Wirangu stories told

COASTLINE CARERS: People involved in the Chain of Bays project display a copy of Back to Munda. Pictured were Bob Minnican, Archie Saunders, Grant Hobson and Allan Wilson.
COASTLINE CARERS: People involved in the Chain of Bays project display a copy of Back to Munda. Pictured were Bob Minnican, Archie Saunders, Grant Hobson and Allan Wilson.

THE special connection the Wirangu people have with their land has been highlighted in a new documentary, 'Back to Munda'.

Shot between 2011 and 2013, Back to Munda details revegetation work in the Chain of Bays area near Streaky Bay.

It showed young Aboriginal men and elders' work to improve the area through removing boxthorns, distributing native seeds and creating windbreaks.

The documentary also interviews Wirangu elders, who describe the special connection their people have to the land.

Filmmaker Grant Hobson said the 44-minute documentary allowed the public to gain insight in to the Chain of Bays Caring for our Country project.

"The objective was to enable the wider community to appreciate what was happening on the project," he said.

"People can hear the different opinions and views of the young men involved, show the environment and appreciate why we do this work."

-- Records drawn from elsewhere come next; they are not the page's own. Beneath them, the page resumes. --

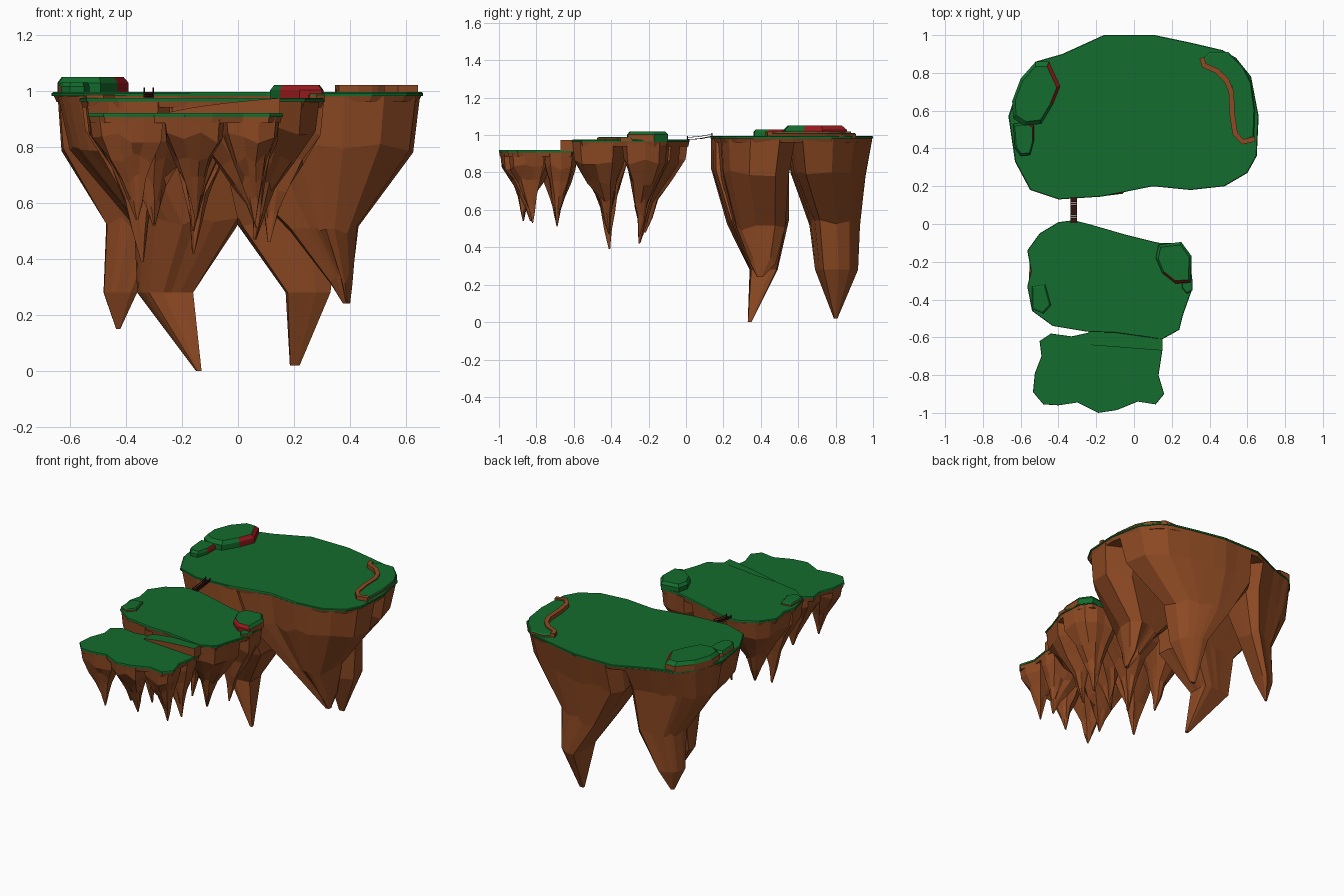
import bpy, bmesh, random
from math import cos, sin, pi
from mathutils import Vector

if "Cube" in bpy.data.objects:
    bpy.data.objects.remove(bpy.data.objects["Cube"])

random.seed(4)


def material(name, rgb):
    m = bpy.data.materials.new(name)
    m.diffuse_color = (*rgb, 1)
    m.use_nodes = True
    m.node_tree.nodes["Principled BSDF"].inputs["Base Color"].default_value = m.diffuse_color
    return m


GRASS = material("grass", (0.007, 0.15, 0.026))
ROCK = material("rock", (0.27, 0.068, 0.017))
RED = material("red_earth", (0.3, 0.01, 0.012))
WOOD = material("dark_wood", (0.03, 0.008, 0.005))


def loft(name, rings, mats, pick=None):
    """Skin a stack of equal-length rings; pick(level, side) gives the side material index."""
    bm = bmesh.new()
    loops = [[bm.verts.new(p) for p in r] for r in rings]
    n = len(rings[0])
    for k in range(len(loops) - 1):
        for i in range(n):
            j = (i + 1) % n
            f = bm.faces.new((loops[k][i], loops[k][j], loops[k + 1][j], loops[k + 1][i]))
            f.material_index = pick(k, i) if pick else 0
    bm.faces.new(loops[0][::-1])
    bm.faces.new(loops[-1])
    bmesh.ops.recalc_face_normals(bm, faces=bm.faces)
    me = bpy.data.meshes.new(name)
    bm.to_mesh(me)
    bm.free()
    for m in mats:
        me.materials.append(m)
    ob = bpy.data.objects.new(name, me)
    bpy.context.collection.objects.link(ob)
    return ob


def flat(pts, z, s=1.0):
    cx = sum(p[0] for p in pts) / len(pts)
    cy = sum(p[1] for p in pts) / len(pts)
    return [(cx + (x - cx) * s, cy + (y - cy) * s, z) for x, y in pts]


def fit(pts, z, x0, x1, y0, y1):
    """Copy a ring, stretched to fill the given box at height z."""
    xs, ys = [p.x for p in pts], [p.y for p in pts]
    return [(x0 + (p.x - min(xs)) / (max(xs) - min(xs)) * (x1 - x0),
             y0 + (p.y - min(ys)) / (max(ys) - min(ys)) * (y1 - y0),
             z + (random.uniform(-.02, .02) if z > .3 else 0)) for p in pts]


def reach(c, d, outline, others):
    """Distance from c along d to the outline or to the halfway line with another spike."""
    best = 9.0
    for a, b in zip(outline, outline[1:] + outline[:1]):
        a, e = Vector(a) - c, Vector(b) - Vector(a)
        det = d.cross(e)
        if abs(det) > 1e-9:
            t, u = a.cross(e) / det, a.cross(d) / det
            if t > 0 and -1e-6 <= u <= 1 + 1e-6:
                best = min(best, t)
    for o in others:
        w = o - c
        if d.dot(w) > 1e-6:
            best = min(best, w.length_squared / 2 / d.dot(w))
    return best


def island(name, outline, top, spikes, levels=None, sides=20):
    """spikes: centre x, y, then a tip (x, y, z) used with levels (depth, width, drift),
    or a list of boxes (z, x0, x1, y0, y1) that the spike passes through."""
    loft(name + "_grass", [flat(outline, top - 0.013), flat(outline, top - 0.004), flat(outline, top, 0.993)], [GRASS])
    loft(name + "_rock_rim", [flat(outline, top - 0.035, 0.975), flat(outline, top - 0.013, 0.99)], [ROCK])
    centres = [Vector(s[:2]) for s in spikes]
    for k, (cx, cy, *goal) in enumerate(spikes):
        c = centres[k]
        dirs = [Vector((cos(a), sin(a))) for a in (2 * pi * (i + 0.3 * k) / sides for i in range(sides))]
        rays = [d * reach(c, d, outline, centres[:k] + centres[k + 1:]) * 0.985 for d in dirs]
        z0 = top - 0.015
        if levels is None:
            pts = [c + r for r in rays]
            rings = [[(p.x, p.y, z0) for p in pts]] + [fit(pts, *b) for b in goal[0]]
        else:
            tip, rings = Vector(goal[:2]), []
            for f, w, drift in levels:
                mid = c.lerp(tip, drift)
                wob = 0.0 if f < 0.3 else 0.13
                ring = []
                for r in rays:
                    p = mid + r * w * (1 + random.uniform(-wob, wob))
                    dz = random.uniform(-0.02, 0.02) if 0.1 < f < 0.9 else 0
                    ring.append((p.x, p.y, z0 + (goal[2] - z0) * f + dz))
                rings.append(ring)
        loft(f"{name}_rock_spike_{k + 1}", rings, [ROCK])


# Large back island
big = [(-.16, 1), (.11, 1), (.30, .96), (.47, .92), (.54, .88), (.62, .78), (.66, .57), (.65, .36),
       (.60, .27), (.48, .20), (.30, .18), (.10, .20), (-.17, .145), (-.40, .13), (-.55, .18),
       (-.63, .33), (-.665, .57), (-.60, .77), (-.52, .86), (-.38, .90)]
island("large_island", big, 0.995, [
    (-.40, .36, [(.80, -.60, -.06, .135, .55), (.53, -.37, 0, .22, .55), (.28, -.36, -.16, .34, .49), (0, -.15, -.13, .33, .35)]),
    (.12, .74, [(.80, -.17, .60, .56, .96), (.53, 0, .36, .66, .93), (.28, .17, .33, .69, .92), (.02, .185, .22, .79, .81)]),
    (-.44, .74, [(.80, -.63, -.19, .56, .90), (.53, -.47, -.24, .66, .87), (.28, -.48, -.36, .69, .82), (.15, -.435, -.42, .74, .76)]),
    (.16, .36, [(.79, -.08, .625, .185, .55), (.5, .19, .43, .26, .53), (.33, .33, .41, .34, .48), (.24, .375, .40, .38, .41)])])

# Middle island
middle = [(-.40, .01), (-.32, .02), (-.24, 0), (-.05, -.055), (.13, -.10), (.25, -.10), (.30, -.17),
          (.31, -.34), (.26, -.48), (.24, -.56), (.15, -.61), (-.1, -.575), (-.25, -.57), (-.43, -.54),
          (-.54, -.46), (-.565, -.33), (-.545, -.25), (-.565, -.14), (-.50, -.05)]
island("middle_island", middle, 0.975,
       [(-.35, -.45, -.34, -.41, .39), (-.12, -.19, -.16, -.25, .42), (.10, -.45, .06, -.41, .47),
        (.14, -.21, .11, -.25, .46), (-.38, -.18, -.35, -.22, .48), (-.13, -.45, -.16, -.41, .50)],
       [(0, 1, 0), (.2, .93, 0), (.42, .57, .25), (.62, .30, .7), (.8, .16, .75), (1, .03, 1)], 12)

# Low front island
low = [(-.50, -.62), (-.44, -.58), (-.33, -.595), (-.24, -.575), (0, -.58), (.15, -.61), (.15, -.67),
       (.13, -.80), (.16, -.90), (.115, -.955), (.02, -.94), (-.09, -.985), (-.19, -1), (-.30, -.945),
       (-.40, -.96), (-.48, -.955), (-.535, -.89), (-.525, -.79), (-.49, -.70)]
island("low_island", low, 0.92,
       [(-.38, -.87, -.36, -.87, .54), (-.15, -.87, -.15, -.83, .54), (.04, -.84, .06, -.82, .53),
        (-.34, -.69, -.30, -.69, .52), (.03, -.68, .07, -.69, .51)],
       [(0, 1, 0), (.2, .93, 0), (.4, .62, .2), (.6, .36, .5), (.8, .18, .8), (1, .03, 1)], 12)


def mound(name, pts, z0, z1, red=(), brown=(), inset=0.86):
    """Raised, bevelled turf block with some sides of red earth or rock."""
    zm = z0 + (z1 - z0) * 0.6
    loft(name, [flat(pts, z0 - 0.01), flat(pts, zm), flat(pts, z1, inset)], [GRASS, RED, ROCK],
         lambda k, i: 1 if i in red else 2 if i in brown and k == 0 else 0)


# Raised turf on the islands
mound("tall_mound", [(-.52, .86), (-.45, .86), (-.39, .73), (-.43, .63), (-.49, .53), (-.58, .52),
                     (-.64, .56), (-.645, .65), (-.60, .77)], .995, 1.05, red=(1, 2), brown=(0, 6, 7, 8))
mound("side_mound", [(-.56, .54), (-.53, .52), (-.53, .44), (-.55, .365), (-.60, .36), (-.63, .40),
                     (-.64, .53)], .995, 1.03, red=(0, 1), brown=(5, 6))
mound("middle_mound", [(.13, -.11), (.25, -.095), (.305, -.17), (.30, -.31), (.22, -.315), (.15, -.26),
                       (.115, -.18)], .975, 1.02, red=(3, 4), brown=(2,))
mound("small_step", [(.25, -.29), (.31, -.29), (.31, -.35), (.28, -.37), (.255, -.34)], .975, .99, brown=range(5))
mound("left_step", [(-.54, -.33), (-.47, -.32), (-.44, -.43), (-.48, -.475), (-.54, -.45)], .975, .99, brown=range(5))
mound("right_terrace", [(.35, .86), (.40, .91), (.50, .91), (.58, .83), (.62, .75), (.64, .60), (.635, .46),
                        (.58, .43), (.53, .47), (.53, .60), (.52, .73), (.47, .80)], .995, 1.012,
      brown=range(12), inset=0.95)

# Winding earth ridge along the terrace
path = [Vector(p) for p in [(.36, .88), (.37, .84), (.44, .81), (.49, .76), (.515, .70), (.52, .58), (.535, .48),
                            (.575, .435), (.64, .45)]]
left, right = [], []
for i, p in enumerate(path):
    t = (path[min(i + 1, len(path) - 1)] - path[max(i - 1, 0)]).normalized()
    nrm = Vector((-t.y, t.x)) * 0.014
    left.append(tuple(p + nrm))
    right.append(tuple(p - nrm))
strip = left + right[::-1]
loft("earth_ridge", [flat(strip, .985), flat(strip, 1.02)], [ROCK])

# Curved grass ramp from the low island up to the middle one
xs = [-.24 + .39 * i / 6 for i in range(7)]
hs = [.925, .938, .948, .956, .963, .969, .974]
ramp = [[(x, -.565, .91), (x, -.64 - .03 * i / 6, .91), (x, -.64 - .03 * i / 6, h), (x, -.565, h)]
        for i, (x, h) in enumerate(zip(xs, hs))]
loft("ramp", ramp, [ROCK, GRASS], lambda k, i: 1 if i == 2 else 0)


def box(name, x, y, z, sx, sy, sz):
    ring = [(x - sx / 2, y - sy / 2), (x + sx / 2, y - sy / 2), (x + sx / 2, y + sy / 2), (x - sx / 2, y + sy / 2)]
    return loft(name, [flat(ring, z - sz / 2), flat(ring, z + sz / 2)], [WOOD])


# Sagging plank bridge with posts and rope rails
def sag(y):
    t = (y - .01) / .13
    return .977 + .018 * t - .02 * t * (1 - t)


for i in range(10):
    y = .012 + .0138 * i
    box(f"bridge_plank_{i + 1}", -.318, y, sag(y), .034, .0125, .004)
for side, x in (("left", -.334), ("right", -.302)):
    for end, y in (("front", .008), ("back", .138)):
        box(f"{side}_{end}_bridge_post", x, y, sag(y) + .004, .005, .005, .026)
    for rail, up in (("lower", 0.0), ("upper", .012)):
        rings = []
        for i in range(7):
            y = .008 + .13 * i / 6
            z = sag(y) + up
            rings.append([(x - .0015, y, z - .0015), (x + .0015, y, z - .0015), (x + .0015, y, z + .0015), (x - .0015, y, z + .0015)])
        loft(f"{side}_{rail}_bridge_rope", rings, [WOOD])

The first showing of the documentary was in Ceduna last month and there was also a showing at Streaky Bay.

Mr Hobson said the showings were well received and it was a great opportunity for the public to learn about the Wirangu culture and the West Coast's native wildlife.

"The Wirangu people I've come to know have a wealth of knowledge and historical perspective on the land," he said.

"Working with elders including Allan Wilson and Archie Saunders has been a rewarding experience, to share the view they have has opened a completely new way of viewing the landscape."

The Wirangu elders appreciated having the chance to tell their stories to the public.

Elected representative of the Wirangu people Allan Wilson said it was important to preserve the land as they were a part of it.

"It was great to do the work in such a beautiful place, as well as giving the young men new knowledge and skills," he said.

"For the wider community we can show how we're working together and what the country is like.

"All things tell a story and we are one with the country, we are part of a jigsaw."

With permission from the people involved, Back to Munda will be set up to be viewed online at www.chainofbays.com.au